In case you missed it, in addition to the SLP update in the most recent CASCADE, there is a nice writeup on Tristan Ursell. Get it here.
Nice feature article in the Chronicle of Higher Education centered on the UO Science Literacy Program: Link. Kudos to the SLP team!
The Science Literacy Program, which is co-operated under CAS with Physics, Biology, Chemistry and Biochemstry, Geological Sciences, and Human Physiology, has been named a recipient of long-term recurring funding under the UO’s 2015 Strategic Initiative. This award will provide stable funding for between 16 and 24 graduate SLP Fellows per year to work alongside faculty to co-develop and co-teach science courses for non-science majors. Congratulations to SLP co-directors Michael Raymer (Physics) and Judith Eisen (Biology), and associate director Elly Vandegrift!

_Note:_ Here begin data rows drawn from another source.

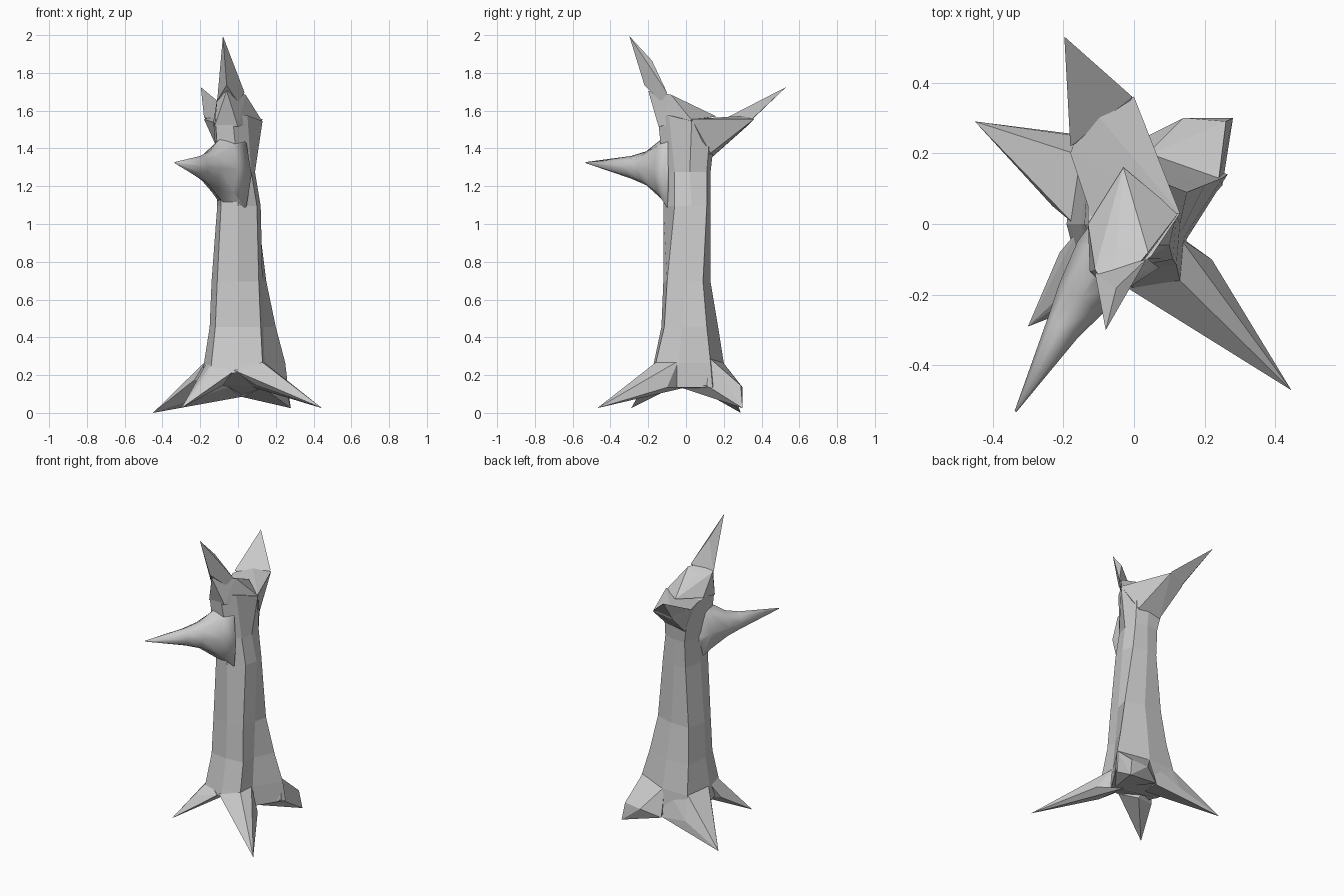
import bpy, bmesh, math
from mathutils import Vector

if "Cube" in bpy.data.objects:
    bpy.data.objects.remove(bpy.data.objects["Cube"])


def make(name, bm):
    bmesh.ops.recalc_face_normals(bm, faces=bm.faces)
    me = bpy.data.meshes.new(name)
    bm.to_mesh(me)
    bm.free()
    ob = bpy.data.objects.new(name, me)
    bpy.context.collection.objects.link(ob)
    return ob


def hull(name, *pts):
    bm = bmesh.new()
    for p in pts:
        bm.verts.new(p)
    r = bmesh.ops.convex_hull(bm, input=bm.verts)
    junk = {v for v in r["geom_interior"] + r["geom_unused"] if isinstance(v, bmesh.types.BMVert)}
    bmesh.ops.delete(bm, geom=list(junk), context='VERTS')
    return make(name, bm)


def loft(name, rings):
    bm = bmesh.new()
    vs = [[bm.verts.new(p) for p in r] for r in rings]
    n = len(vs[0])
    for a, b in zip(vs, vs[1:]):
        for i in range(n):
            j = (i + 1) % n
            bm.faces.new((a[i], a[j], b[j], b[i]))
    bm.faces.new(vs[0])
    bm.faces.new(vs[-1])
    bmesh.ops.triangulate(bm, faces=[f for f in bm.faces if len(f.verts) > 4])
    return make(name, bm)


# eight-sided trunk, (x, y) outlines and heights
low = [(-.14, -.15), (0, -.17), (.13, -.16), (.14, -.04), (.25, .13), (.04, .20), (-.15, .20), (-.18, 0)]
flare = [(-.12, -.115), (0, -.13), (.12, -.115), (.135, -.02), (.20, .11), (.03, .17), (-.13, .16), (-.15, 0)]
mid = [(-.11, -.11), (0, -.12), (.11, -.10), (.13, 0), (.15, .09), (.02, .13), (-.11, .13), (-.14, 0)]
neck = [(-.09, -.11), (0, -.12), (.10, -.06), (.12, .03), (.10, .11), (0, .13), (-.08, .12), (-.11, 0)]
waist = [(-.10, -.12), (0, -.12), (.07, -.06), (.09, .02), (.08, .11), (0, .13), (-.08, .13), (-.11, 0)]
crown = [(-.12, -.14), (-.03, -.15), (.05, -.09), (.13, .03), (.08, .13), (0, .16), (-.13, .16), (-.13, .02)]
base_z = [.19, .22, .18, .14, .14, .10, .12, .17]
crown_z = [1.56, 1.58, 1.58, 1.55, 1.54, 1.54, 1.54, 1.54]
trunk = loft("tree_trunk", [
    [(x * 1.06, y * 1.08, z) for (x, y), z in zip(low, base_z)],
    [(x, y, .27) for x, y in low],
    [(x, y, .46) for x, y in flare],
    [(x, y, .70) for x, y in mid],
    [(x, y, 1.10) for x, y in neck],
    [(x, y, 1.28) for x, y in waist],
    [(x, y, z) for (x, y), z in zip(crown, crown_z)]])

parts = []
# four spreading roots
parts.append(hull("root_front_right", (.445, -.47, .03), (.22, -.10, .14), (.10, -.22, .15), (.17, -.18, .20),
                  (.12, -.15, .28), (.13, -.04, .28), (-.02, -.18, .23), (.08, 0, .14)))
parts.append(hull("root_front_left", (-.30, -.29, .03), (-.03, -.185, .22), (-.13, -.13, .28), (-.17, -.20, .19),
                  (-.21, -.08, .17), (-.16, -.02, .28), (-.08, -.05, .15)))
parts.append(hull("root_back_left", (-.45, .29, .005), (-.23, .05, .18), (-.17, .25, .12), (-.17, 0, .28),
                  (-.14, .19, .28), (.02, .23, .09), (.02, .18, .27), (-.05, .05, .14)))
parts.append(hull("root_back_right", (.28, .30, .03), (.14, .30, .14), (.26, .29, .15), (.25, .20, .22),
                  (.24, .13, .29), (.25, .11, .15), (.13, -.03, .14), (.02, .24, .09), (.03, .19, .28)))

# rear limb: broad fork then pointed tip
parts.append(hull("rear_limb", (.13, .03, 1.56), (0, .36, 1.56), (-.13, .34, 1.58), (-.18, .20, 1.56),
                  (-.12, .02, 1.54), (.07, .13, 1.38), (-.09, .14, 1.36), (-.02, .05, 1.34), (-.12, .32, 1.52)))
parts.append(hull("rear_limb_tip", (-.197, .53, 1.73), (-.005, .36, 1.57), (-.12, .35, 1.61), (-.18, .22, 1.57),
                  (-.11, .30, 1.51), (-.03, .30, 1.52)))

# upright front prong with a sloping saddle behind it
parts.append(hull("upright_prong_tip", (-.08, -.30, 2.0), (-.05, -.18, 1.87), (.035, -.10, 1.70), (-.06, -.22, 1.74),
                  (-.11, -.14, 1.66), (0, -.13, 1.65)))
parts.append(hull("upright_prong_base", (.04, -.08, 1.69), (-.06, -.20, 1.71), (-.11, -.13, 1.67), (-.125, -.135, 1.52),
                  (0, -.145, 1.52), (.125, .03, 1.555), (-.13, .0, 1.55), (-.05, -.07, 1.67), (-.03, .16, 1.575)))

# pointed side branch, smooth and tapering
tip = Vector((-.335, -.53, 1.33))
side = Vector((.8, -.6, 0))
rings = []
for c, rw, rh in (((-.02, -.055, 1.265), .115, .235), ((-.08, -.11, 1.295), .10, .175),
                  ((-.15, -.21, 1.30), .075, .09), ((-.20, -.29, 1.305), .052, .06), (tip, .003, .003)):
    rings.append([Vector(c) + side * rw * math.cos(t) + Vector((0, 0, rh * math.sin(t)))
                  for t in (k * math.tau / 8 for k in range(8))])
branch = loft("side_branch", rings)
for f in branch.data.polygons:
    f.use_smooth = True
parts.append(branch)

# fuse the limbs and roots into one trunk surface
for p in parts:
    m = trunk.modifiers.new("fuse", 'BOOLEAN')
    m.operation = 'UNION'
    m.solver = 'EXACT'
    m.object = p
bpy.context.view_layer.objects.active = trunk
trunk.select_set(True)
for m in list(trunk.modifiers):
    bpy.ops.object.modifier_apply(modifier=m.name)
for p in parts:
    bpy.data.objects.remove(p)

# settle the model on the ground
low_z = min(v.co.z for v in trunk.data.vertices)
for v in trunk.data.vertices:
    v.co.z -= low_z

A first: An award to a UO physicist from a national food society. Read all about it here — the award and the course Miriam Deutsch co-taught on “Bread 101.”
Six UO Physics faculty members will compete in a “Physics Slam” event, hosted by the Center for High-Energy Physics. The event is free and open to the public. It will take place April 8, 7 PM in Straub Hall 156. Read all about it here.
Kip Thorne, Feynman Professor of Physics at Caltech, retired, will be giving a free public talk Friday Mar 13 at 7 PM in Columbia 150. Click here for the flier.
Public Talk with Nobel Laureate Dr. William Phillips: Time, Einstein and the Coolest Stuff in the Universe
- Tuesday, February 10, 2015
- 7:30 PM
- 150 COLUMBIA HALL
- 1215 EAST 13TH AVE
- UNIVERSITY OF OREGON
- Free Admission
Dr. Phillips won the 1997 Nobel Prize in Physics for development of methods to cool and trap atoms with laser light. He is a Fellow of the Joint Quantum Institute at the National Institute for Standards and Technology and the University of Maryland, and group leader of NIST’s Laser Cooling and Trapping Group. He will present a lively, multimedia presentation, including experimental demonstrations and down-to-earth explanations about some of today’s most exciting science.
Description: At the beginning of the 20th century, Einstein published three revolutionary ideas that changed forever how we view Nature. At the beginning of the 21st century, Einstein’s thinking is shaping one of the key scientific and technological wonders of contemporary life: atomic clocks, the best timekeepers ever made. Such super-accurate clocks are essential to industry, commerce, and science;they are the heart of the Global Positioning System (GPS). Today, atomic clocks are still being improved, using Einstein’s ideas to cool the atoms to incredibly low temperatures. Atomic gases reach temperatures less than a billionth of a degree above Absolute Zero, without solidifying. Such atoms enable scientists to make clocks that are accurate to better than a second in 80 million years, as well as to test some of Einstein’s strangest predictions.
Richard Taylor recently won a competition for proposals on new technologies for life sciences research and was invited to the White House to share it. Read all about it here.